Depending on the soil, water depth and property size, you may be required to use a sand filter bed, oxidation pond, or an aerobic treatment unit (ATU).
To get a permit for septic, you’ll need to submit documents and detailed plans. A sanitarian will come to do a site survey and determine whether to issue a permit.
After your septic system is installed, you are expected to have it inspected and maintained regularly. You must provide a copy of the maintenance contract to the local health unit. There are steep fines for not complying with septic maintenance.
Compost Toilets Laws
Compost toilet toilets are technically legal in Louisiana. However, it is unlikely that you will be able to legally use just a compost toilet for waste unless your home is very remote and doesn’t have running water.
The law considers compost toilets a type of “non-waterborne system.” These systems are only allowed when a state health officer “determines that it is impractical or undesirable, i.e., such as water under pressure is not available, either to connect to an existing community-type sewerage system.”
Another legal issue with using compost toilets is the requirement for graywater to be treated. While Title 51 doesn’t specifically mention graywater from compost toilets, the law means won’t be legally allowed to dump the urine from your compost toilet on the ground without disinfecting it first.
Because of all of these restrictions, it is unlikely that you will be able to get a permit for your compost toilet unless you also have septic.
There is a loophole in the law though: if your home is occupied less than four days in a week and generates less than 100GPD of sewage, then you may get a permit for your compost toilet as a “limited use sewerage system.”

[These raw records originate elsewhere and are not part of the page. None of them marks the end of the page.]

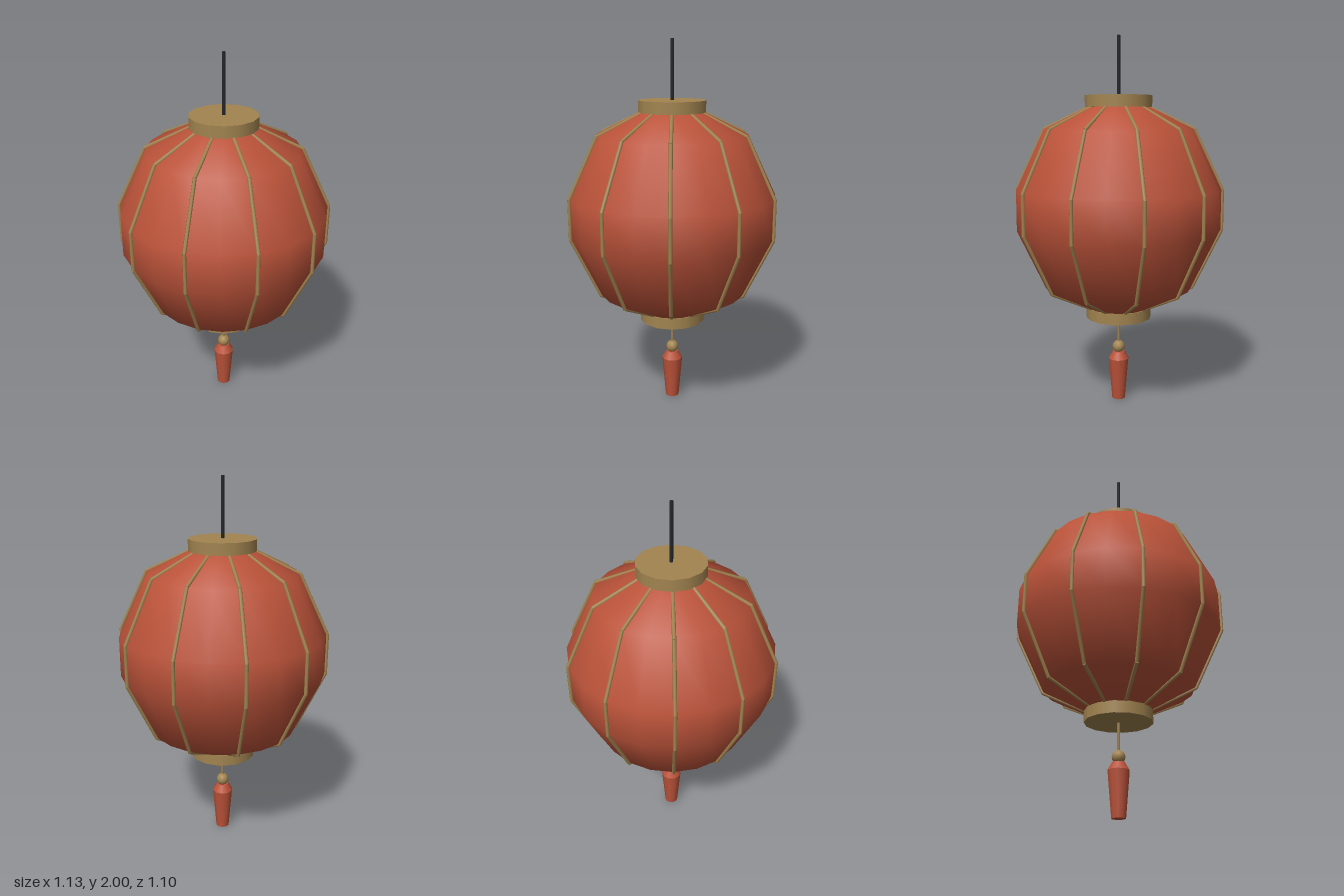
import * as THREE from 'three';
import { mergeGeometries } from 'three/addons/utils/BufferGeometryUtils.js';

const mat = (name, color) => new THREE.MeshStandardMaterial({ name, color });

export function createModel() {
  const group = new THREE.Group();
  const paper = mat('red paper', 0xba5239);
  const brass = mat('aged brass', 0xa28450);
  const cord = mat('dark cord', 0x23292d);

  const add = (name, geometry, material, y = 0) => {
    const mesh = new THREE.Mesh(geometry, material);
    mesh.name = name;
    mesh.position.y = y;
    group.add(mesh);
    return mesh;
  };
  const profile = (points) => points.map(([r, y]) => new THREE.Vector2(r, y));

  // Paper globe: faceted outline, smooth shading, a vertex line under each rib
  const globe = profile([
    [0.16, 0.535], [0.4, 0.655], [0.552, 0.977],
    [0.552, 1.193], [0.4, 1.513], [0.16, 1.633],
  ]);
  add('globe', new THREE.LatheGeometry(globe, 20, Math.PI / 2), paper);

  // One rib of straight rods following the globe outline, repeated around it
  const up = new THREE.Vector3(0, 1, 0);
  const ribPath = [
    [0.15, 0.535], [0.404, 0.655], [0.557, 0.977],
    [0.557, 1.193], [0.404, 1.513], [0.15, 1.633],
  ].map(([x, y]) => new THREE.Vector3(x, y, 0));
  const rods = ribPath.slice(1).map((end, i) => {
    const start = ribPath[i];
    const dir = end.clone().sub(start);
    const rod = new THREE.CylinderGeometry(0.01, 0.01, dir.length() + 0.004, 6);
    rod.applyQuaternion(new THREE.Quaternion().setFromUnitVectors(up, dir.normalize()));
    const mid = start.clone().add(end).multiplyScalar(0.5);
    return rod.translate(mid.x, mid.y, mid.z);
  });
  const ribGeometry = mergeGeometries(rods);
  for (let i = 0; i < 10; i++) {
    add('rib', ribGeometry, brass).rotation.y = (i * Math.PI) / 5;
  }

  // End caps
  const cap = new THREE.CylinderGeometry(0.18, 0.18, 0.062, 14).rotateY(Math.PI / 2);
  add('topCap', cap, brass, 1.659);
  add('bottomCap', cap, brass, 0.51);

  // Hanging cord, lower stem and bead
  add('hangingCord', new THREE.CylinderGeometry(0.009, 0.009, 0.32, 6), cord, 1.84);
  add('tasselStem', new THREE.CylinderGeometry(0.008, 0.008, 0.18, 6), brass, 0.4);
  add('bead', new THREE.SphereGeometry(0.035, 12, 8), brass, 0.302);

  // Tassel: sloped shoulder over a tapering skirt
  add('tasselShoulder', new THREE.CylinderGeometry(0.033, 0.057, 0.04, 10), paper, 0.255);
  add('tasselSkirt', new THREE.CylinderGeometry(0.057, 0.037, 0.235, 10), paper, 0.1175);

  return group;
}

Whether you get a permit is still ultimately up to the local health officer.
Do Compost Toilets Need to be ANSI/NSF Certified in Louisiana?
Title 51 does not specifically mention whether compost toilets need to follow any guidelines. However, the law does say that all mechanical and aerobic wastewater treatment systems must meet ANSI/NSF 40 guidelines. Because compost toilets are aerobic, they might fall under these rules.
Outhouses, called “pit privies”, are still legal in Louisiana. They are only allowed in homes that do not have water under pressure. There are very strict rules about where the pit privy can be located in relation to property lines, wells, waterways, reservoirs, and the high water mark. If your property can’t meet these requirements, then you won’t get a permit for a pit privy.
The Department of Health and Hospitals has a pamphlet called “Louisiana Type Sanitary Pit Privy” which goes over the details of how pit privies must be designed and maintained. You can request the pamphlet from them directly.
Incinerating toilets are legal in Louisiana. Like compost toilets and pit privies, they are considered non-waterborne sewerage systems. They are only allowed when the property does not have water under pressure or using a conventional septic system is not feasible.
Graywater Recycling Laws
Simple graywater recycling systems are illegal in Louisiana.
The law states that,
“A person shall not directly or indirectly discharge, or allow to be discharged, the contents or effluent from any plumbing fixtures, vault, privy, portable toilet, or septic tank, into any road, street, gutter, ditch, water course, body of water, or onto the surface of the ground.”
If you want to recycle graywater legally in LA, you will have to install a more complicated system that disinfects the graywater first. There may be a loophole in the law that allows you to use graywater for flushing toilets though.
Do you live off-grid in Louisiana? Let us know about your experiences in the comments section below.